■ What the task asks ■
Whenever the string "None" turns up in a line of the data below, copy that line.

Data excerpts:
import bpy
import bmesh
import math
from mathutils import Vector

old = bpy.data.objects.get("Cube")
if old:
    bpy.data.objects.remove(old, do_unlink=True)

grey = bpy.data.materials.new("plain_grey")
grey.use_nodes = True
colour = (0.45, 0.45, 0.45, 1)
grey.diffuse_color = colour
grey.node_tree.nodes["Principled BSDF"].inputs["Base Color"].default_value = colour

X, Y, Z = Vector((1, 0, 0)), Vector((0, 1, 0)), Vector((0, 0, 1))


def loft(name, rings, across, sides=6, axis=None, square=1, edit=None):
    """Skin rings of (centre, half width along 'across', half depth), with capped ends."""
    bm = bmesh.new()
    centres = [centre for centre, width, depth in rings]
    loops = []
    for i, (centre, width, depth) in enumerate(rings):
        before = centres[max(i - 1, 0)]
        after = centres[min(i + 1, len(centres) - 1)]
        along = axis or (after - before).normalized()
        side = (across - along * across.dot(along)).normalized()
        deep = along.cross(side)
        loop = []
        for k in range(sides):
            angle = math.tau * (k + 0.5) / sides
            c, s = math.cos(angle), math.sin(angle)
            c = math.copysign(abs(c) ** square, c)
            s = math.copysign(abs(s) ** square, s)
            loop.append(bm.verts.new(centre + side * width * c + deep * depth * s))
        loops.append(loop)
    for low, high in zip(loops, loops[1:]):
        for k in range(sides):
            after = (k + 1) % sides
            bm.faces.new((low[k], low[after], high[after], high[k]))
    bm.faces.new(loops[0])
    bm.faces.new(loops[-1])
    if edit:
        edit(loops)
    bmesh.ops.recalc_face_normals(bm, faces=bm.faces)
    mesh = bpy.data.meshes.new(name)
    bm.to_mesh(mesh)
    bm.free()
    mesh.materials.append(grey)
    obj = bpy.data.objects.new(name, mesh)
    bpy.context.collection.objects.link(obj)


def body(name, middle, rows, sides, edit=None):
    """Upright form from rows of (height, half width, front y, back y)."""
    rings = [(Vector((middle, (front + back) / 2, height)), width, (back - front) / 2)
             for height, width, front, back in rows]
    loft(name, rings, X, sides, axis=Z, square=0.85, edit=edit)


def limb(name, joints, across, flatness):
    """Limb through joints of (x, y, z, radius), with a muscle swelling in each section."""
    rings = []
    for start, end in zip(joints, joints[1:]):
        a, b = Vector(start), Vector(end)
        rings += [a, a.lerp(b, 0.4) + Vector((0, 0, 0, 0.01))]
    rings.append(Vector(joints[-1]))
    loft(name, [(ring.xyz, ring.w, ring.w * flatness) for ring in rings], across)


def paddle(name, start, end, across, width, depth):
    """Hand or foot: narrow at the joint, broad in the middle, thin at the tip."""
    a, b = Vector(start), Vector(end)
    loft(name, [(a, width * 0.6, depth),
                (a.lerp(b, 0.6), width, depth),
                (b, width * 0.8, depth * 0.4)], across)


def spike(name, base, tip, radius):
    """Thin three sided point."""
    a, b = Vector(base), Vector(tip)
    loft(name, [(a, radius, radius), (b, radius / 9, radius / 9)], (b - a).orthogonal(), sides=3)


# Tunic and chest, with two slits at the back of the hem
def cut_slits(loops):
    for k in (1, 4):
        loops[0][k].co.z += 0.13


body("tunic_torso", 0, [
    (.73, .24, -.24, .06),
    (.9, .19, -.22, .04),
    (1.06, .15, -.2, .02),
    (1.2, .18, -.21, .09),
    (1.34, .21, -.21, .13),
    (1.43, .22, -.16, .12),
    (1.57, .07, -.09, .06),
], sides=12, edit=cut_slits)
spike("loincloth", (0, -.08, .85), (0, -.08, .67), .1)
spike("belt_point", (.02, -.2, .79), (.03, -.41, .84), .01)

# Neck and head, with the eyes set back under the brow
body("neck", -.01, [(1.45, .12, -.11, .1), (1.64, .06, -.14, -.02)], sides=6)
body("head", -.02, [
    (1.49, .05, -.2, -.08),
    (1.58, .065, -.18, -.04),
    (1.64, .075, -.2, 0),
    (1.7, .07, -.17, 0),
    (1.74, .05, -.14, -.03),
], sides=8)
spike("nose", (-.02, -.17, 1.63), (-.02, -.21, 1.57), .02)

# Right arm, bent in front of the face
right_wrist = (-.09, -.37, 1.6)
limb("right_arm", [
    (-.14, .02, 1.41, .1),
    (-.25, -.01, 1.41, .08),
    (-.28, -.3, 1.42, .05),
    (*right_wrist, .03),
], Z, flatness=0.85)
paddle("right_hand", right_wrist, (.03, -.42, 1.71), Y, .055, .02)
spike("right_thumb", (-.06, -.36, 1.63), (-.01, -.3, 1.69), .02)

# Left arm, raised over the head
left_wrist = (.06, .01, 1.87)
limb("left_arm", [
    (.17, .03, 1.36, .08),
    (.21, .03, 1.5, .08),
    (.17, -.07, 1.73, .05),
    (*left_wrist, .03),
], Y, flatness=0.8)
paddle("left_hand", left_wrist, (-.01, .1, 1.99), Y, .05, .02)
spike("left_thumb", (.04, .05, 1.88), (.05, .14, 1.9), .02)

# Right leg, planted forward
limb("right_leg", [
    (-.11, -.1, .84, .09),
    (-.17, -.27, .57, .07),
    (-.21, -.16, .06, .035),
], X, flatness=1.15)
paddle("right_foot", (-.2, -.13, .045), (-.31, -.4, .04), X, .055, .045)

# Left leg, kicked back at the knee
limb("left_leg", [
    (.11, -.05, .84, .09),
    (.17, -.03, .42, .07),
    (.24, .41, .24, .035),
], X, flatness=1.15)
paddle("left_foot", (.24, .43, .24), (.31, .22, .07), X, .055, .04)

■ Result ■
def loft(name, rings, across, sides=6, axis=None, square=1, edit=None):
def body(name, middle, rows, sides, edit=None):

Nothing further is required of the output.